The largest chocolate suppliers in the UK do have some Fairtrade products, but by no means the whole range. Critics would say that the big companies are using the Fairtrade logo for PR purposes and don’t show a commitment to the developing countries. Divine are a range of really delicious good quality chocolate that is entirely Fairtrade, and they are easy to find in the supermarkets, as well as Oxfam. They are doing Easter Eggs too, so look out for them.
Hotel Chocolat in St Albans is about to enter their busiest time of year. They do not use Fairtrade chocolate because they have developed their own strategy of “fair” and ethical trade. As Lynn Cunningham, company director explains “We had looked at the very respectable achievements of Fair Trade and the Ethical Trading Initiative, but it was clear to me that we needed to do something that better fitted our own business culture…more hands-on.” Hotel Chocolat work with producers in Ghana and St Lucia, and pay 30-40% above market rates for cocoa, and pay within a week. Previous customers were taking an outrageous six months to pay the farmers, which meant many were struggling to plan ahead. So I think you can shop in their (fairly…) guilt-free.
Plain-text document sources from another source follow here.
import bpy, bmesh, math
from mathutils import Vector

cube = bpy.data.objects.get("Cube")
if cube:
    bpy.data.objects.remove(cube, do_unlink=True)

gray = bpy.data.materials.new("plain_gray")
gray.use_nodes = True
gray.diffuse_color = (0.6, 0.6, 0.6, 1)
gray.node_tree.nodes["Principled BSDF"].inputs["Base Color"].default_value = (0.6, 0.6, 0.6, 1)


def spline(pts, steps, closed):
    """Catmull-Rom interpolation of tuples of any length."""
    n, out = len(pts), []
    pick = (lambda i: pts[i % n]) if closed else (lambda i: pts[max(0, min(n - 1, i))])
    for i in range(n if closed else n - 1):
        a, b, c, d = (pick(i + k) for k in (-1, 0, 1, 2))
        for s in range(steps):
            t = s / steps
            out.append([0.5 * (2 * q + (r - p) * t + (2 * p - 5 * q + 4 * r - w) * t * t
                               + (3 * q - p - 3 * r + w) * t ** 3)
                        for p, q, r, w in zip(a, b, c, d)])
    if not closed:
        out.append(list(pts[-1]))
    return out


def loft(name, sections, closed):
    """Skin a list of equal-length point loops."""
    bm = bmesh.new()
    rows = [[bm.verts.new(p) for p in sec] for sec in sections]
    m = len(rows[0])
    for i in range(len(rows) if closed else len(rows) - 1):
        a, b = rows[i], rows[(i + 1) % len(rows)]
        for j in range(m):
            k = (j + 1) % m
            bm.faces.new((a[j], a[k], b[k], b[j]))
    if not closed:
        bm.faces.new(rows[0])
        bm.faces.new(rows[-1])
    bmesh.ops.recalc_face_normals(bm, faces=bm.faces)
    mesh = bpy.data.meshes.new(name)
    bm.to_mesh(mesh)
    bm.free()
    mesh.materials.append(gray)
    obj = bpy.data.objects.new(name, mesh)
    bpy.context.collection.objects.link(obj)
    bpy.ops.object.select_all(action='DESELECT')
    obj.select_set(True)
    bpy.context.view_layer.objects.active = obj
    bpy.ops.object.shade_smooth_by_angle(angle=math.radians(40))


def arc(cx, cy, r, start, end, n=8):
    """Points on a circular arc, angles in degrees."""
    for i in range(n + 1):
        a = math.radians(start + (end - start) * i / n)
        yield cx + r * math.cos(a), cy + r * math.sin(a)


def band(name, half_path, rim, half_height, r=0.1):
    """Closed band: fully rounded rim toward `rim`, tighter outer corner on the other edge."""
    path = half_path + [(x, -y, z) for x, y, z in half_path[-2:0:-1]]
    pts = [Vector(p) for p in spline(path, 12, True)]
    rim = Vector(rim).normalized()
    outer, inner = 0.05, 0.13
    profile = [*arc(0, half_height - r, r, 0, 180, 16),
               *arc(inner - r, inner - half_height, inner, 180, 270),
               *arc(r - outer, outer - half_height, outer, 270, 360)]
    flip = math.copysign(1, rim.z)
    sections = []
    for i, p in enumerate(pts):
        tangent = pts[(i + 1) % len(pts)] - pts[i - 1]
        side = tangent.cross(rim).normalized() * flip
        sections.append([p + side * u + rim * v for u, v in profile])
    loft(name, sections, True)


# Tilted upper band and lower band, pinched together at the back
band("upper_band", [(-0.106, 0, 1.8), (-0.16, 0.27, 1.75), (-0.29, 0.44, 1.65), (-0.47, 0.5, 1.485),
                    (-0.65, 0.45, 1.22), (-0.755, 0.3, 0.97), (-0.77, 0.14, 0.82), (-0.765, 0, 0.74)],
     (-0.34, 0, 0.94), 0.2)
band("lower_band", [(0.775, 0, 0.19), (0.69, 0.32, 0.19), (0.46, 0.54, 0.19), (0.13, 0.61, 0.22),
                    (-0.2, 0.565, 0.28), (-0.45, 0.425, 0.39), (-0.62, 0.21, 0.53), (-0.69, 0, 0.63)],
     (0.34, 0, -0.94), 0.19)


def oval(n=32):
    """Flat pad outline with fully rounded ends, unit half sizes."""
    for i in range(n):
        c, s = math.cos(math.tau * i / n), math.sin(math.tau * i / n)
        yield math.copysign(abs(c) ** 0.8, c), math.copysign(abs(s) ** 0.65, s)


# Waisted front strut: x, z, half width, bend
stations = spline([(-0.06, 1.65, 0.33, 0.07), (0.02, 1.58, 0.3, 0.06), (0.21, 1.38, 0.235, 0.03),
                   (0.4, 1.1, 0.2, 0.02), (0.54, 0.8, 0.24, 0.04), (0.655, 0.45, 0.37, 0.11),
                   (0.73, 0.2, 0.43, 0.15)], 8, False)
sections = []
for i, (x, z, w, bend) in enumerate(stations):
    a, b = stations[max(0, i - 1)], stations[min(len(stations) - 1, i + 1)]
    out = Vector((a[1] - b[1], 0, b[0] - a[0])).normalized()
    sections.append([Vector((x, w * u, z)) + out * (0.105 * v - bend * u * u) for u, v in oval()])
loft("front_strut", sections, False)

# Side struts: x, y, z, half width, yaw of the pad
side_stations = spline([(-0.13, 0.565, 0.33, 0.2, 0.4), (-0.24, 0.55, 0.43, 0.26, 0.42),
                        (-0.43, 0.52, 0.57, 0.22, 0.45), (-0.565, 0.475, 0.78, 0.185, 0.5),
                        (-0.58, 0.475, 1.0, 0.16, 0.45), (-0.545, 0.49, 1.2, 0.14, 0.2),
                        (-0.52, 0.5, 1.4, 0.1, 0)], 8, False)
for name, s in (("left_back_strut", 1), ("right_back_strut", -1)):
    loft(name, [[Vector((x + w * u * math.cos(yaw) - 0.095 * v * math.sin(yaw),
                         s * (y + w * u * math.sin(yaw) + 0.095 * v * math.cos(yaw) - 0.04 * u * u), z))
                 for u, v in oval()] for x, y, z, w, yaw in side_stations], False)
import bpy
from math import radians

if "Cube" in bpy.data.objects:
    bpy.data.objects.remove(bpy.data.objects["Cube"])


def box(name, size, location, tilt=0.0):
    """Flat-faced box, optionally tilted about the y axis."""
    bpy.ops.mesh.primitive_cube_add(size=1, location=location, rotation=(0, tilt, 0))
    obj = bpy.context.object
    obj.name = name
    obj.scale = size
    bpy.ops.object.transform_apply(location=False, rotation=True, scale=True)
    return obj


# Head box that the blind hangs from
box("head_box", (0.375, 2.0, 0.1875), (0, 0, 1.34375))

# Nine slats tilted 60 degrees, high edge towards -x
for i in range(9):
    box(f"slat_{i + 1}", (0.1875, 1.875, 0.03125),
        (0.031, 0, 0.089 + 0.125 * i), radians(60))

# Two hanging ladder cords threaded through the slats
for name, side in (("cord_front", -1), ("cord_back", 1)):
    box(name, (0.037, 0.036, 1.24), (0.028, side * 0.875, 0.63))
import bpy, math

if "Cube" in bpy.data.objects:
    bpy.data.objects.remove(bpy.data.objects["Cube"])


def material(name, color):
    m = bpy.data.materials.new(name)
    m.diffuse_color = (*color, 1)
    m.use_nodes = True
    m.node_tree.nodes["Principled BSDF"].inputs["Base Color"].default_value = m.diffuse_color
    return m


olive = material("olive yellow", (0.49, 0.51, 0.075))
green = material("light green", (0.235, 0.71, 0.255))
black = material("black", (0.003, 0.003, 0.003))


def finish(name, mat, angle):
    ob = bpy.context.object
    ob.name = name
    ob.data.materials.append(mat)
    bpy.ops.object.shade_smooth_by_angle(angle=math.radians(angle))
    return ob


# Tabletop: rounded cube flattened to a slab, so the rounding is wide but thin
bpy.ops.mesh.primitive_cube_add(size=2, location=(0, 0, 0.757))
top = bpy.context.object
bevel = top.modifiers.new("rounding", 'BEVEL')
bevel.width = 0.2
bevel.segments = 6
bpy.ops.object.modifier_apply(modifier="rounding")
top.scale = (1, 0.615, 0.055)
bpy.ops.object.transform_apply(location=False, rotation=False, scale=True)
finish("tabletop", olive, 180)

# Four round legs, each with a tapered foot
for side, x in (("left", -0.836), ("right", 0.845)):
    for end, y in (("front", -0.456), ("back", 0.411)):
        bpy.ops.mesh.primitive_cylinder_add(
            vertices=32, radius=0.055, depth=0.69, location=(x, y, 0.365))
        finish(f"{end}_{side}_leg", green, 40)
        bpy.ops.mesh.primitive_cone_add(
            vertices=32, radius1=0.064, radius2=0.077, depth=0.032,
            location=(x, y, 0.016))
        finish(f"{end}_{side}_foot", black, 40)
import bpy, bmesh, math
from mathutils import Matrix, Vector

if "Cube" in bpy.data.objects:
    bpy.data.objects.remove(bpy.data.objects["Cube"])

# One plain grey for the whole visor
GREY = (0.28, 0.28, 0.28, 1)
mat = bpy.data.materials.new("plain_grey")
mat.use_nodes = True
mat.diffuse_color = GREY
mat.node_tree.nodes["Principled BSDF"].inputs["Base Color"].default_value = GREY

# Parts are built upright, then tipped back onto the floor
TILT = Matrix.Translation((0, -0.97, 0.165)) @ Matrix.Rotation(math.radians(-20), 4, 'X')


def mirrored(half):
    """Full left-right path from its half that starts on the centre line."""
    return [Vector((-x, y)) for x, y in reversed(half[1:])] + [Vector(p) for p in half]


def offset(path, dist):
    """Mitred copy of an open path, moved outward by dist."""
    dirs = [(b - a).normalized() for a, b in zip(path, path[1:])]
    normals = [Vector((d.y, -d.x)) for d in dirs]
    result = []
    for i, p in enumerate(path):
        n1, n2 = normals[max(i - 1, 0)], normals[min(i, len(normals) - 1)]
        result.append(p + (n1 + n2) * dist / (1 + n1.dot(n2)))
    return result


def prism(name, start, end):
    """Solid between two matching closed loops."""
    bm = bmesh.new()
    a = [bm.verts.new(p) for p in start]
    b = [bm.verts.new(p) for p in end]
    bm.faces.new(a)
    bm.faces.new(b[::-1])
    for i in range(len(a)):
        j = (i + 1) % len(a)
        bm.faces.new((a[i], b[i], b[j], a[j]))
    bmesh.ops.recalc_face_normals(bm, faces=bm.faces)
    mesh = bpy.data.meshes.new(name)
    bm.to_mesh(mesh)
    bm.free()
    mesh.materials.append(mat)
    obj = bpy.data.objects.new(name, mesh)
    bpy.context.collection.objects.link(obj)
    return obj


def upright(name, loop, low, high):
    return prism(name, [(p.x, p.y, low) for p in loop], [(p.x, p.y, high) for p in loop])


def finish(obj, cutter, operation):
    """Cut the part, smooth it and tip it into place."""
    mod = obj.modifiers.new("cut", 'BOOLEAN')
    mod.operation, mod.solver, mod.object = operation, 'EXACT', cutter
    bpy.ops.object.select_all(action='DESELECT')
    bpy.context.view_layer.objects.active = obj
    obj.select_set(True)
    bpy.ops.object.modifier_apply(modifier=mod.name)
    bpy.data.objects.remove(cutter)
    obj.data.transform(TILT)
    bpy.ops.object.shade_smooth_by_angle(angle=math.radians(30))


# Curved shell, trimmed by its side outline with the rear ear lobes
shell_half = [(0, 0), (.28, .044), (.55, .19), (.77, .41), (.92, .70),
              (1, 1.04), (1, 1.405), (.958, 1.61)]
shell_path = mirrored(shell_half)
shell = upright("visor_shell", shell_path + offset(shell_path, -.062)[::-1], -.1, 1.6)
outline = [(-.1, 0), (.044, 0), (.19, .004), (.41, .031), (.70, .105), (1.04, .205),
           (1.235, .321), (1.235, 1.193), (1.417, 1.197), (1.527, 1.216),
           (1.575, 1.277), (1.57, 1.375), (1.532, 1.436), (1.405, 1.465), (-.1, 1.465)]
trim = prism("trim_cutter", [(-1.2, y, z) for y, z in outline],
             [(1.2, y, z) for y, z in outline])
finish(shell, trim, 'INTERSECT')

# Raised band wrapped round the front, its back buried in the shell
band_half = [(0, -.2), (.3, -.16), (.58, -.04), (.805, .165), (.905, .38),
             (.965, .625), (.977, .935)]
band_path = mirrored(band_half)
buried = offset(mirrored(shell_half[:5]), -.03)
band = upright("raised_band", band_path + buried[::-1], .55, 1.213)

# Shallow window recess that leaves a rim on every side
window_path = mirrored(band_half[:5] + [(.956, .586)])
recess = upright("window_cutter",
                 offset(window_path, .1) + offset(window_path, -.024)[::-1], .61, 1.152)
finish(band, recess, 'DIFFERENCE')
Fairtrade is about better prices, decent working conditions, local sustainability, and fair terms of trade for farmers and workers in the developing world. By requiring companies to pay sustainable prices (which must never fall lower than the market price), Fairtrade addresses the injustices of conventional trade, which traditionally discriminates against the poorest, weakest producers. It enables them to improve their position and have more control over their lives. The Fairtrade Foundation has licensed over 3,000 Fairtrade certified products for sale through retail and catering outlets in the UK.
Leon Superfood Salad
from The Fairtrade Everyday Cookbook (published by Dorling Kindersley)
30g Fairtrade quinoa
200g broccoli, cut into florets
120g peas, fresh or frozen, cooked
2 dessertspoons juice of Fairtrade lemon
4 dessertspoons olive oil
salt and Fairtrade pepper, to season
100g cucumber, cut into batons
100g feta cheese, crumbled
20g alfalfa sprouts
20g toasted seeds (eg Fairtrade sunflower, flax and pumpkin seeds)
1 Fairtrade avocado, cut into chunks
handful each of mint and parsley, chopped
1. Cook the quinoa for about 15 minutes following the packet instructions.
2. Steam or boil the broccoli and peas together for three minutes. Drain, then rinse under cold water.
3. Mix together the lemon juice and oil to make a dressing, and season to taste.
3. Build your salad using all the remaining ingredients either on two plates or in a large bowl to share.
4. Dress the salad with the dressing just before you eat it.